: i could *dilute* it right down with boiled water and then more or less
: 'smear' it on using a rag, then turn up the central heating and hope that it
: would all dry very smooth?
Bad idea -- thin only according to the instructions on the can.
Oil based varnishes can be applied as described, water based ones can't.
: Another thought I had was to use a small roller. Our local store sells two
: types of rollar surface, a sponge for gloss paint and a hairy one for
: emulsion. If using a roller was a possibilty to get a very smooth surface,
: which type of roller surface should I buy please?
I highly recommend the flat pads with short bristles sold for applying paint.
They work really well with waterbase varnish, much better than brushes (for me
I also find that scraping (vs sanding) helps in flattening.
-- Andy Barss
If you let us know more about the project, we may be able to offer
better advice. For example what kind of surface is it going on? What kind
of wear, moisture and/or alcohol and sun exposure will it be exposed to?

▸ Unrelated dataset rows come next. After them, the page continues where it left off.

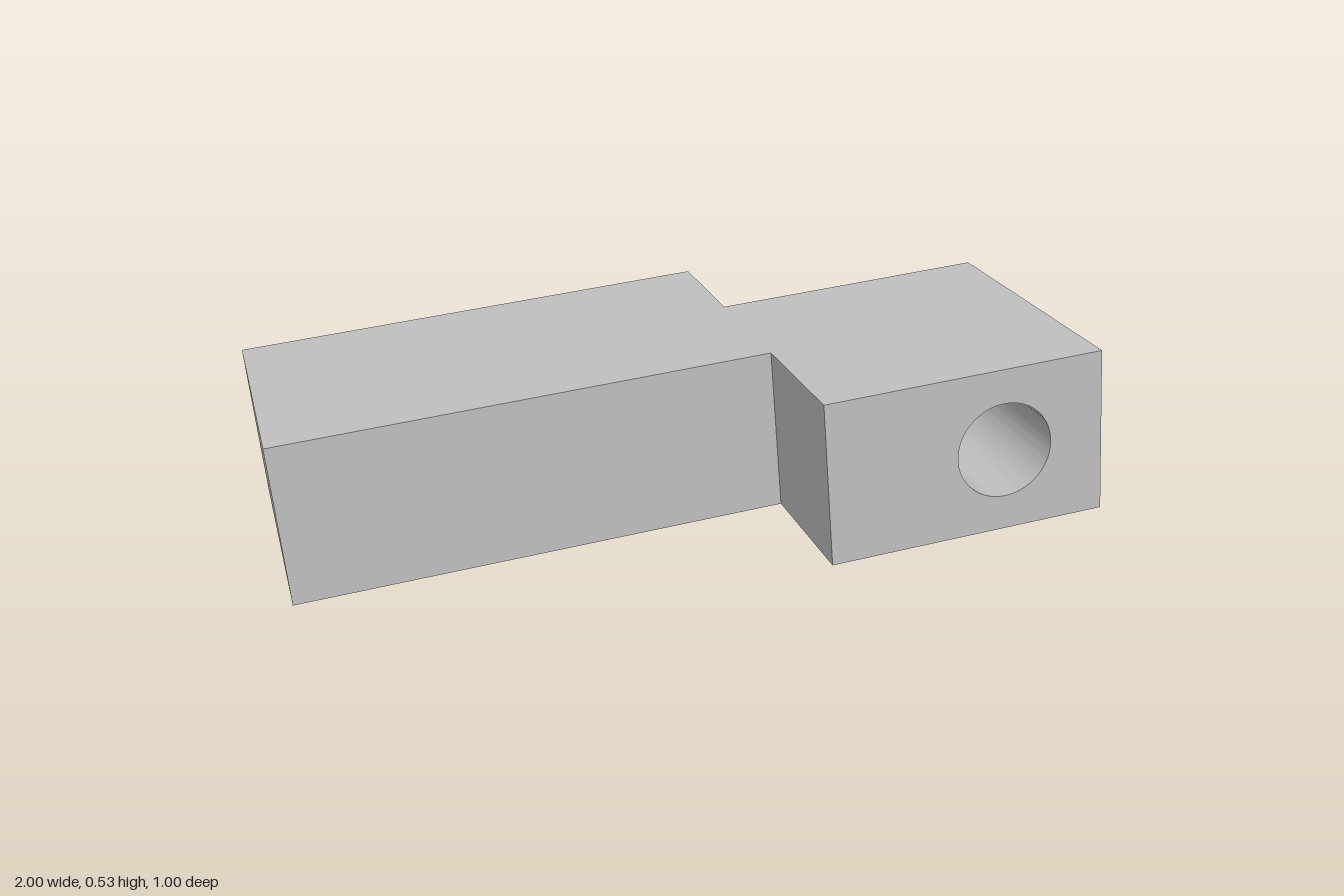
import * as THREE from 'three';
import { toCreasedNormals } from 'three/addons/utils/BufferGeometryUtils.js';

const HEIGHT = 0.372;

export function createModel() {
  const grey = new THREE.MeshStandardMaterial({ color: 0xbfbfbf });
  grey.name = 'grey';

  // Block with a rectangular side profile, extruded across the width from z0 to z1
  function block(name, x0, x1, z0, z1, hole) {
    const shape = new THREE.Shape();
    shape.moveTo(x0, 0).lineTo(x1, 0).lineTo(x1, HEIGHT).lineTo(x0, HEIGHT).closePath();
    if (hole) {
      shape.holes.push(new THREE.Path().absarc(hole.x, hole.y, hole.r, 0, Math.PI * 2, true));
    }
    const geometry = new THREE.ExtrudeGeometry(shape, {
      depth: z1 - z0, bevelEnabled: false, curveSegments: 48,
    });
    geometry.translate(0, 0, z0);
    const mesh = new THREE.Mesh(toCreasedNormals(geometry, 0.6), grey);
    mesh.name = name;
    return mesh;
  }

  // Long bar and the sideways-offset end block with its cross hole
  const body = new THREE.Group();
  body.name = 'body';
  body.add(
    block('longBar', 0, 1.117, 0, 0.63),
    block('drilledEnd', 1.117, 1.748, 0.295, 0.957, { x: 1.52, y: HEIGHT / 2, r: 0.108 }),
  );

  // The whole piece is turned and tilted, resting on one lower edge
  body.rotation.set(0, THREE.MathUtils.degToRad(21.2), THREE.MathUtils.degToRad(5.2), 'YXZ');
  body.position.set(-0.9685, 0, -0.0985);

  const model = new THREE.Group();
  model.name = 'offsetBar';
  model.add(body);
  return model;
}
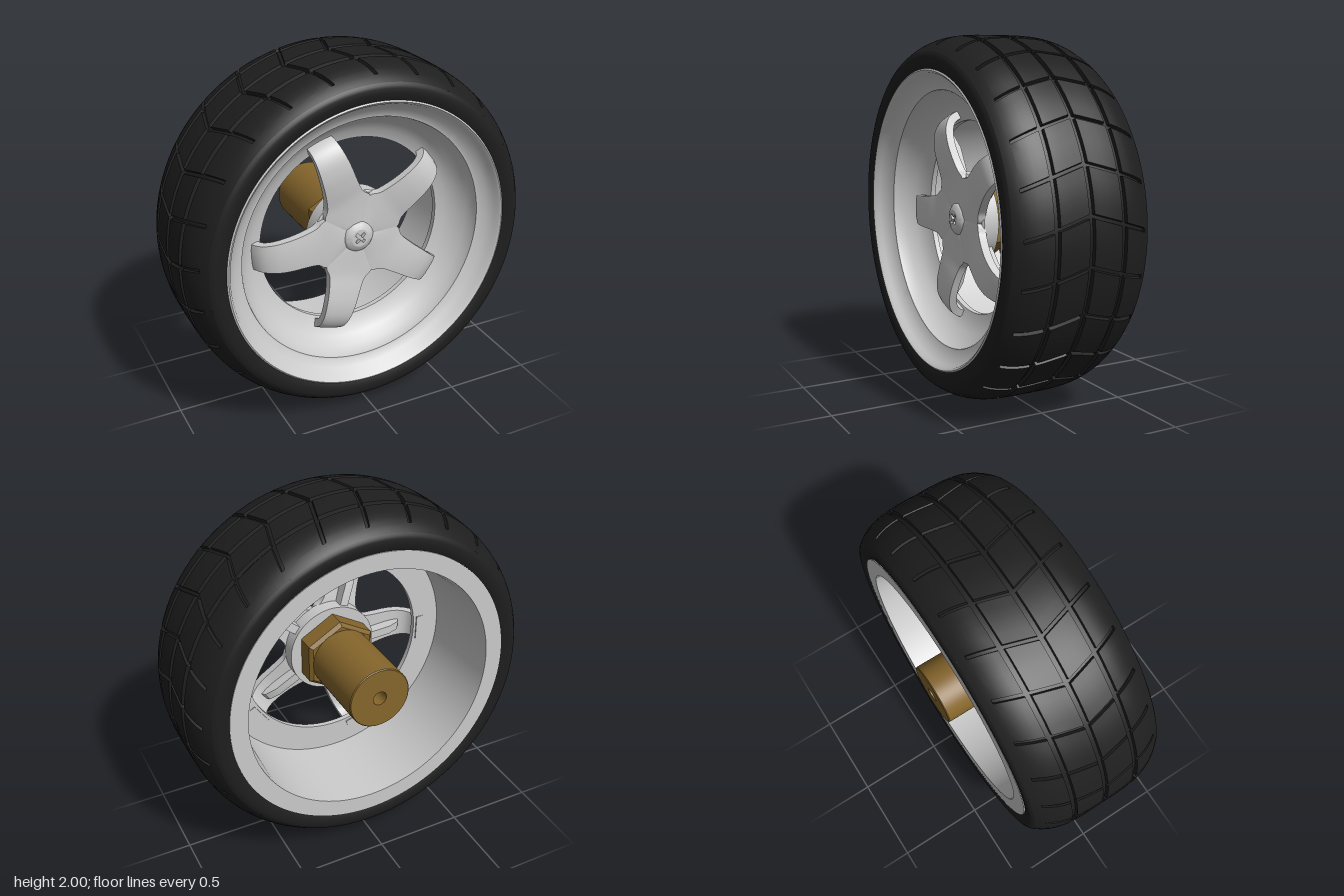
import * as THREE from 'three';
import { toCreasedNormals } from 'three/addons/utils/BufferGeometryUtils.js';

const metal = new THREE.MeshStandardMaterial({ color: 0xcccccc });
const rubber = new THREE.MeshStandardMaterial({ color: 0x1e1e1e });
const brass = new THREE.MeshStandardMaterial({ color: 0x86662c });

function part(name, geometry, material, crease = 0.5) {
  const mesh = new THREE.Mesh(toCreasedNormals(geometry, crease), material);
  mesh.name = name;
  return mesh;
}

// Profile of [radius, z] pairs turned about the axle
function turned(points, segments = 96) {
  const profile = points.map(([r, z]) => new THREE.Vector2(r, z));
  return new THREE.LatheGeometry(profile, segments).rotateX(Math.PI / 2);
}

// Surface over a (nu+1) x (nv+1) lattice of points
function lattice(nu, nv, point) {
  const position = [], index = [];
  for (let i = 0; i <= nu; i++) {
    for (let j = 0; j <= nv; j++) {
      position.push(...point(i, j));
      if (i === nu || j === nv) continue;
      const a = i * (nv + 1) + j, b = a + nv + 1;
      index.push(a, b, b + 1, a, b + 1, a + 1);
    }
  }
  const geometry = new THREE.BufferGeometry();
  geometry.setAttribute('position', new THREE.Float32BufferAttribute(position, 3));
  geometry.setIndex(index);
  return geometry;
}

// Tread: sheared lattice, so the chevron and ring grooves follow its lines
function tread() {
  const half = [0.012, 0.015, 0.06, 0.11, 0.15, 0.175, 0.178, 0.202, 0.205,
    0.24, 0.275, 0.31, 0.34, 0.344, 0.36, 0.375, 0.387];
  const rows = [...half.map(s => -s).reverse(), 0, ...half];
  const columns = [0, 0.012, 0.08, 0.092, 0.3, 0.53, 0.77];
  const pitches = 25, n = columns.length;
  return lattice(pitches * n, rows.length - 1, (i, j) => {
    const s = Math.abs(rows[j]), k = i % n;
    const ringGroove = s < 0.013 || (s > 0.177 && s < 0.203);
    const chevron = (k === 1 || k === 2) && s < 0.342;
    const radius = 1 - 0.1 * (s / 0.4) ** 4 - (ringGroove || chevron ? 0.02 : 0);
    const angle = 0.13 + (Math.floor(i / n) + columns[k]) * 2 * Math.PI / pitches - 0.3 * s;
    return [radius * Math.cos(angle), radius * Math.sin(angle), rows[j] + 0.03];
  });
}

// One fifth of the star: a shell that arches forward, then curls back to the rim
function spoke() {
  const path = new THREE.CatmullRomCurve3([
    [0.01, 0.25, 0.01], [0.194, 0.25, 0.141], [0.245, 0.255, 0.112], [0.33, 0.27, 0.097],
    [0.42, 0.279, 0.09], [0.5, 0.27, 0.083], [0.56, 0.237, 0.077], [0.592, 0.185, 0.074],
    [0.6, 0.13, 0.073],
  ].map(p => new THREE.Vector3(...p)));
  const steps = 40, thick = 0.045;
  const section = [[-1, 0], [-0.5, 0.005], [0.5, 0.005], [1, 0], [1, -thick], [-1, -thick], [-1, 0]];
  return lattice(steps, section.length - 1, (i, j) => {
    const p = path.getPoint(i / steps), d = path.getTangent(i / steps);
    const length = Math.hypot(d.x, d.y);
    const width = p.x < 0.195 ? p.x * Math.tan(Math.PI / 5) : p.z;
    const [side, lift] = section[j];
    return [p.x - d.y / length * lift, side * width, p.y + d.x / length * lift];
  });
}

function rib() {
  const shape = new THREE.Shape([[0.22, 0.23], [0.22, 0.15], [0.4, 0.17], [0.47, 0.2], [0.49, 0.24], [0.4, 0.25]]
    .map(p => new THREE.Vector2(...p)));
  return new THREE.ExtrudeGeometry(shape, { depth: 0.05, bevelEnabled: false })
    .translate(0, 0, -0.025).rotateX(Math.PI / 2);
}

// Disc pierced by a diagonal cross
function screwTop() {
  const disc = new THREE.Shape().absarc(0, 0, 0.05, 0, Math.PI * 2);
  const a = 0.009, b = 0.035, cross = [];
  for (let q = 0; q < 4; q++) {
    for (const [x, y] of [[b, -a], [b, a], [a, a]]) {
      cross.push(new THREE.Vector2(x, y).rotateAround(new THREE.Vector2(), Math.PI / 4 + q * Math.PI / 2));
    }
  }
  disc.holes.push(new THREE.Path(cross));
  return new THREE.ExtrudeGeometry(disc, { depth: 0.018, bevelEnabled: false, curveSegments: 24 })
    .translate(0, 0, 0.256);
}

export function createModel() {
  const model = new THREE.Group();
  model.name = 'wheel';
  const wheel = new THREE.Group();
  wheel.name = 'wheelAssembly';
  wheel.position.y = 1;
  model.add(wheel);

  // Tyre
  wheel.add(part('tyreTread', tread(), rubber));
  const wall = [[0.9124, 0.387], [0.9, 0.395], [0.885, 0.4], [0.86, 0.4], [0.835, 0.396], [0.81, 0.385]];
  wheel.add(part('frontSidewall', turned(wall.map(([r, s]) => [r, 0.03 + s]), 175), rubber, 0.9));
  wheel.add(part('backSidewall', turned(wall.map(([r, s]) => [r, 0.03 - s]).reverse(), 175), rubber, 0.9));

  // Rim: deep front dish, pierced web and open back barrel
  wheel.add(part('rim', turned([
    [0.72, -0.365], [0.82, -0.365], [0.82, 0.42], [0.812, 0.425], [0.8, 0.415], [0.79, 0.39],
    [0.755, 0.36], [0.72, 0.335], [0.708, 0.332], [0.704, 0.31], [0.68, 0.265], [0.64, 0.215],
    [0.59, 0.178], [0.54, 0.16], [0.54, 0.13], [0.7, 0.13], [0.72, -0.365],
  ], 128), metal));

  // Hub and five-armed star
  wheel.add(part('hub', turned([[0, 0.13], [0.26, 0.13], [0.26, 0.215], [0.25, 0.225], [0, 0.225]]), metal));
  const spokeShape = spoke(), ribShape = rib();
  for (let i = 0; i < 5; i++) {
    const arm = new THREE.Group();
    arm.name = 'arm' + (i + 1);
    arm.rotation.z = THREE.MathUtils.degToRad(181.5 + 72 * i);
    arm.add(part('spoke', spokeShape, metal), part('spokeRib', ribShape, metal));
    wheel.add(arm);
  }

  // Screw with cross recess
  wheel.add(part('screwDome', turned([[0.09, 0.24], [0.088, 0.252], [0.075, 0.264], [0.05, 0.274]], 48), metal, 0.9));
  wheel.add(part('screwTop', screwTop(), metal));
  wheel.add(part('screwFloor', new THREE.CircleGeometry(0.05, 32).translate(0, 0, 0.257), metal));

  // Hexagonal adapter with bored shaft
  const hex = (bottom, top, height, z) =>
    new THREE.CylinderGeometry(top, bottom, height, 6).rotateX(Math.PI / 2).translate(0, 0, z);
  wheel.add(part('hexChamfer', hex(0.203, 0.225, 0.02, 0.02), brass));
  wheel.add(part('hexNut', hex(0.225, 0.225, 0.1, 0.08), brass));
  wheel.add(part('shaft', turned([
    [0, -0.2], [0.04, -0.2], [0.04, -0.435], [0.173, -0.435], [0.178, -0.43], [0.178, 0.03],
  ], 64), brass));
  return model;
}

If you want a very shinny heavy looking finish, almost like a glass top,
there are heavy finishes that you pour on creating a thick clear surface.
from my experiences with waterbased varnish and waterbased
coatings, it doesn't seem to matter much how you apply them. The
go on thin, self level and dry even thinner. Will take a fair
number of coats to get a 'thick' film.
Thank the air quality/VOC folks for the near demise of old fashion
oil based varnishes - (solvent level too high in them!)
progressive epoxy polymers inc
--------- could be, but if you add solvent you probably are then
exceeding the VOC limits and are technically breaking the law.
Do you have a name or brand of the lower solvent based (not water
based) varnish? I haven't found any.
Some 'old varnish' can still get by thanks to the quart unit
exemption in place in most places (but not in California any more).
Same sort of issue with high solvent 2 part polys (LPU coatings).
You can legally apply them to your car, but not to your grill,
Even most waterbased coatings have some VOCs - almost impossible
to sell a floor coating in Southern California!
Paul (from Progressive epoxy polymers)
I have to wonder as to the total quantity of organic
vapors emitted by all of the asphalt over it's lifetime
in a place like Southern California, vs paints, lacquers
and varnishes over the same period of time.
Waterborne is already water thin.
Try a foam brush, light touch, tip off, and move on. Don't keep
over the same wet area like you can with an oil based varnish. That
bubbles. I'd expect worse with a roller.
This has proved a real education for me. The particular application is to a
well made japanese low table with a 'formica' top, which sounds awful, but
in fact has a very realistic wood pattern and unfortunately is built into
the table top in such a way as to make its removal likely to make the table
look really awful on its curved edges. The top is worn, not so much that
it has gone through the patterned layer, but is well scuffed and scratched
and these scuff marks disappear under a coat of the water based varnish.
thanks to all.
HomeOwnersHub.com is a website for homeowners and building and maintenance pros. It is not affiliated with any of the manufacturers or service providers discussed here.
All logos and trade names are the property of their respective owners.